While grocery shopping recently I was tempted beyond endurance by a hot sale. I’m not an impulse-buyer and a hard sell never works on me. Or almost never. On this day I was loading my groceries on the conveyor when what did I spy but a pallet of peanut plants for $2.99 each labeled: “Normally $6.99 – a savings of $4!” I’m not sure I believe this sign since I’ve never seen them for sale at a grocery store before. Bad sales pitch aside, I was intrigued. And it didn’t take much encouragement by Frank (actually I only needed him to not forcefully forbid me being from a sucker) for me to grab 2 to try in my garden. (I saved $8 – think how much money I’d have now if I bought the full pallet’s worth.)
I have no idea what growing conditions peanuts like. In fact my entire knowledge of peanuts (other than the roasted kind you buy for immediate consumption) comes from 2 things: 1) Jimmy Carter, the 39th President of the US, was a peanut farmer back in Georgia and 2) I bought peanuts still attached to the plant and ate them on a bus in Northern Thailand. This leads me to believe peanuts like hot, humid climates which Sydney can be (when it’s not hot and dry or just plain cold). Anyway, after I got my peanut plants home I started looking online then figured since I’d already bought the darned things, any advice about season or region would be irrelevant and I should just put them in the ground. Which I did today.
I turned over the soil really well and added a bunch of sand and compost – peanuts need loose soil to put their shoots into and for the nuts to form. I didn’t use mulch because I feared this would interfere with that shoot action.
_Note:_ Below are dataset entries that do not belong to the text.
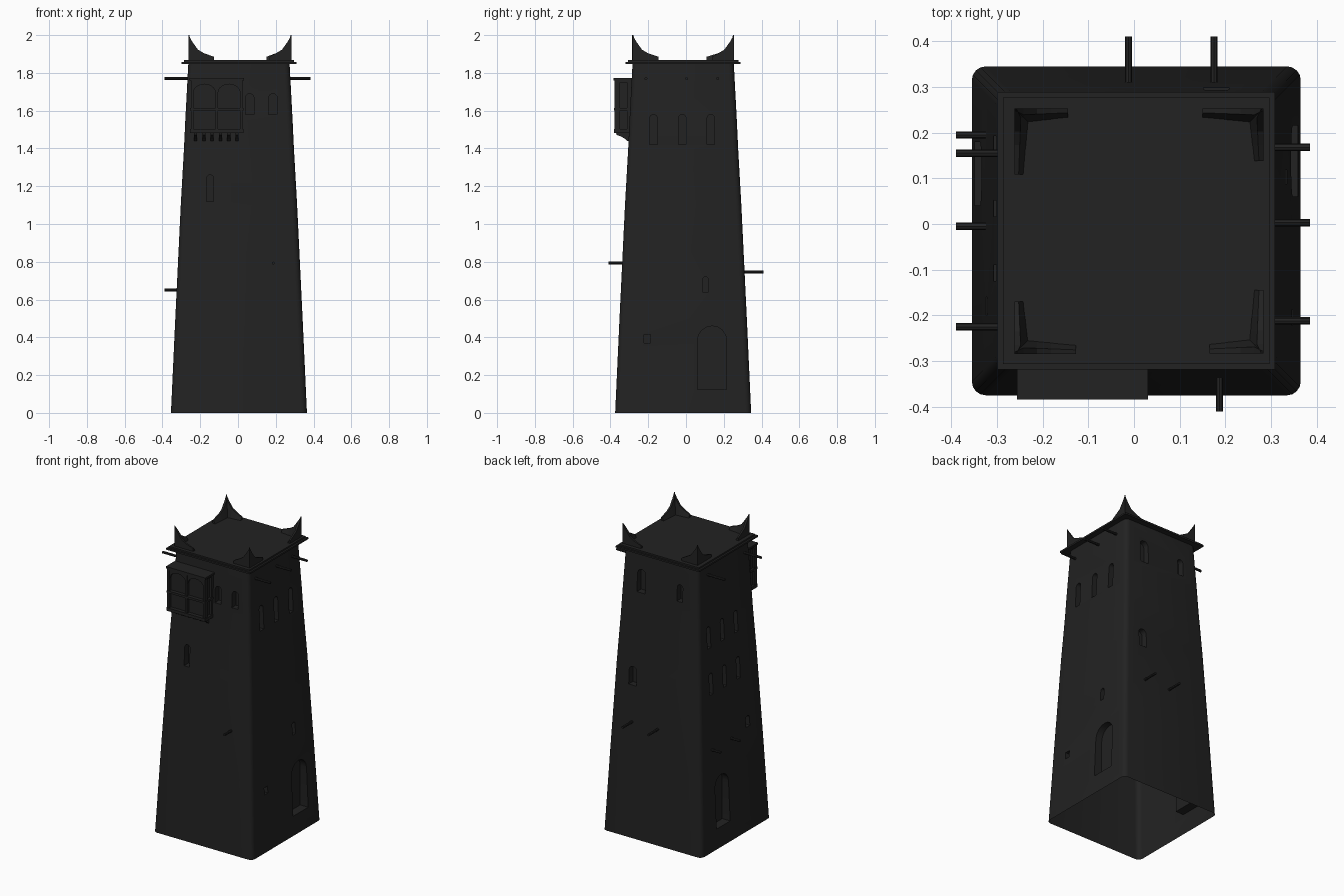
import bpy, bmesh, math
from mathutils import Vector

cube = bpy.data.objects.get("Cube")
if cube:
    bpy.data.objects.remove(cube, do_unlink=True)

CX, CY = 0.005, -0.015          # tower axis
COLOR = (0.016, 0.016, 0.016, 1.0)
mat = bpy.data.materials.new("charcoal")
mat.use_nodes = True
mat.diffuse_color = COLOR
bsdf = mat.node_tree.nodes["Principled BSDF"]
bsdf.inputs["Base Color"].default_value = COLOR
bsdf.inputs["Roughness"].default_value = 0.9


def finish(bm, name):
    bmesh.ops.recalc_face_normals(bm, faces=bm.faces)
    me = bpy.data.meshes.new(name)
    bm.to_mesh(me)
    bm.free()
    me.materials.append(mat)
    ob = bpy.data.objects.new(name, me)
    bpy.context.collection.objects.link(ob)
    return ob


def smooth(ob):
    bpy.ops.object.select_all(action='DESELECT')
    ob.select_set(True)
    bpy.context.view_layer.objects.active = ob
    bpy.ops.object.shade_smooth_by_angle(angle=math.radians(35))


def loft(bm, rings):
    """Closed solid through rings of equal length."""
    vs = [[bm.verts.new(p) for p in r] for r in rings]
    n = len(vs[0])
    for a, b in zip(vs, vs[1:]):
        for i in range(n):
            j = (i + 1) % n
            bm.faces.new((a[i], a[j], b[j], b[i]))
    bm.faces.new(vs[0])
    bm.faces.new(vs[-1])


def prism(bm, pts, axis, a, b):
    """Outline of (u, z) points pushed along world x or y from a to b."""
    def at(u, z, d):
        return (d, u, z) if axis == 'x' else (u, d, z)
    loft(bm, [[at(u, z, d) for u, z in pts] for d in (a, b)])


def box(bm, x0, x1, y0, y1, z0, z1):
    prism(bm, [(x0, z0), (x1, z0), (x1, z1), (x0, z1)], 'y', y0, y1)


def arch(u, w, z0, z1, steps=8):
    """Round-headed opening outline."""
    r = w / 2
    arc = [(u + r * math.cos(math.pi * i / steps),
            z1 - r + r * math.sin(math.pi * i / steps)) for i in range(steps + 1)]
    return [(u - r, z0), (u + r, z0)] + arc


# Tower shaft: tapering rounded square
PROFILE = [(0, .36), (.5, .337), (1.1, .308), (1.4, .291), (1.55, .284), (1.85, .268)]


def half(z):
    for (za, ha), (zb, hb) in zip(PROFILE, PROFILE[1:]):
        if z <= zb:
            return ha + (hb - ha) * (z - za) / (zb - za)
    return PROFILE[-1][1]


def rounded_square(h, z, r=0.03, steps=4):
    pts = []
    for k, (sx, sy) in enumerate([(1, 1), (-1, 1), (-1, -1), (1, -1)]):
        for i in range(steps + 1):
            t = math.pi / 2 * (k + i / steps)
            pts.append((CX + sx * (h - r) + r * math.cos(t),
                        CY + sy * (h - r) + r * math.sin(t), z))
    return pts


bm = bmesh.new()
loft(bm, [rounded_square(h, z) for z, h in PROFILE])
tower = finish(bm, "tower_walls")

# Door and window recesses: side, centre, width, bottom, top, depth
SIDES = {"front": ('y', CY, -1), "back": ('y', CY, 1),
         "right": ('x', CX, 1), "left": ('x', CX, -1)}
OPENINGS = [
    ("front", .062, .045, 1.58, 1.69, .04), ("front", .185, .045, 1.58, 1.69, .04),
    ("front", -.148, .038, 1.12, 1.26, .04),
    ("back", .14, .06, 1.585, 1.735, .04), ("back", -.14, .04, 1.6, 1.71, .04),
    ("back", .18, .055, .98, 1.1, .04),
    ("right", .138, .155, .125, .46, .05), ("right", .103, .03, .64, .72, .03),
    ("left", .11, .14, .13, .46, .05), ("left", -.18, .04, .66, .73, .03),
]
OPENINGS += [("right", y, .04, 1.42, 1.58, .04) for y in (-.172, -.02, .132)]
OPENINGS += [("left", y, .035, z, z + .14, .04)
             for y in (.175, .034, -.107) for z in (1.0, 1.3)]

bm = bmesh.new()
for side, u, w, z0, z1, depth in OPENINGS:
    axis, c, s = SIDES[side]
    inner = half((z0 + z1) / 2) - depth
    prism(bm, arch(u, w, z0, z1), axis, c + s * inner, c + s * (inner + .15))
inner = CX + half(.39) - .03
prism(bm, [(-.222, .37), (-.187, .37), (-.187, .415), (-.222, .415)], 'x', inner, inner + .15)
cutter = finish(bm, "opening_cutter")
cutter.hide_render = True

mod = tower.modifiers.new("openings", 'BOOLEAN')
mod.operation = 'DIFFERENCE'
mod.solver = 'EXACT'
mod.object = cutter
bpy.context.view_layer.objects.active = tower
bpy.ops.object.modifier_apply(modifier=mod.name)
bpy.data.objects.remove(cutter, do_unlink=True)

# Open underside
bm = bmesh.new()
bm.from_mesh(tower.data)
floor = [f for f in bm.faces if all(v.co.z < .001 for v in f.verts)]
bmesh.ops.delete(bm, geom=floor, context='FACES')
bm.to_mesh(tower.data)
bm.free()
smooth(tower)

# Two-step roof slab
bm = bmesh.new()
for h, z0, z1 in ((.304, 1.846, 1.857), (.292, 1.857, 1.867)):
    box(bm, CX - h, CX + h, CY - h, CY + h, z0, z1)
finish(bm, "roof_slab")

# Corner horns: two concave arms meeting at a tall outer point
HORN = [(0, 2.0), (.02, 1.965), (.05, 1.923), (.08, 1.905), (1, 1.885)]
BASE = 1.864


def horn_arm(bm, corner, along, inward, length):
    rings = []
    for d, z in HORN:
        d = min(d, length)
        t = .033 - .012 * d / length
        top = .004 if d == 0 else t * .45
        p, q = corner + along * d, inward
        rings.append([(*p, BASE), (*(p + q * t), BASE), (*(p + q * top), z), (*p, z)])
    loft(bm, rings)


for name, x, y, sx, sy, lx, ly in (
        ("back_left", -.262, .253, 1, -1, .117, .145),
        ("back_right", .283, .253, -1, -1, .133, .115),
        ("front_left", -.262, -.285, 1, 1, .135, .115),
        ("front_right", .283, -.283, -1, 1, .118, .138)):
    bm = bmesh.new()
    c, ax, ay = Vector((x, y)), Vector((sx, 0)), Vector((0, sy))
    horn_arm(bm, c, ax, ay, lx)
    horn_arm(bm, c, ay, ax, ly)
    finish(bm, name + "_horn")

# Projecting wooden poles: side, position, height, reach
POLES = [("right", y, 1.77, .385) for y in (-.212, .003, .168)]
POLES += [("left", .155, 1.77, .39), ("left", -.225, 1.77, .39),
          ("left", .195, .65, .39), ("left", -.005, .65, .39),
          ("back", -.012, .745, .41), ("back", .175, .745, .41),
          ("front", .187, .793, .41)]
bm = bmesh.new()
for side, u, z, reach in POLES:
    axis, c, s = SIDES[side]
    ring = [(u + .008 * math.cos(i * math.pi / 4), z + .008 * math.sin(i * math.pi / 4))
            for i in range(8)]
    prism(bm, ring, axis, c + s * (half(z) - .02), s * reach)
smooth(finish(bm, "wall_poles"))

# Hanging bay window: panelled box, frame, arched heads, roof
X0, X1, FRONT, WALL = -.25, .025, -.378, -.28
XM = (X0 + X1) / 2
bm = bmesh.new()
box(bm, X0 + .012, X1 - .012, -.358, WALL, 1.49, 1.762)
finish(bm, "bay_box")

bm = bmesh.new()
for x in (X0, XM - .007, X1 - .014):
    box(bm, x, x + .014, FRONT, -.35, 1.49, 1.762)
for x in (X0, X1 - .014):
    box(bm, x, x + .014, -.312, WALL, 1.49, 1.762)
for z, h, grow in ((1.482, .02, .004), (1.6, .014, .003), (1.75, .012, 0)):
    box(bm, X0 - grow, X1 + grow, FRONT - grow, WALL, z, z + h)
for a, b in ((X0 + .014, XM - .007), (XM + .007, X1 - .014)):
    c, r = (a + b) / 2, (b - a) / 2
    arc = [(c - r * math.cos(i * math.pi / 10), 1.695 + .045 * math.sin(i * math.pi / 10))
           for i in range(11)]
    prism(bm, [(a, 1.755)] + arc + [(b, 1.755)], 'y', -.372, -.355)
finish(bm, "bay_frame")

bm = bmesh.new()
box(bm, X0 - .006, X1 + .006, FRONT - .006, -.27, 1.76, 1.772)
finish(bm, "bay_roof")

# Corbels under the bay
bm = bmesh.new()
curve = [(-.37, 1.484), (-.368, 1.472), (-.345, 1.464), (-.322, 1.45), (-.312, 1.44), (-.28, 1.44), (-.28, 1.484)]
for i in range(6):
    x = -.225 + i * .044
    prism(bm, curve, 'x', x - .008, x + .008)
finish(bm, "bay_corbels")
I did top dress with coffee grounds which work as a nice organic fertiliser but also as a pest deterrent.
I now will watch and wait for the flowers to blossom (will my bees like them?) die and send shoots down to produce yummy peanuts. If I know my bandicoot, he’ll love my peanuts :-}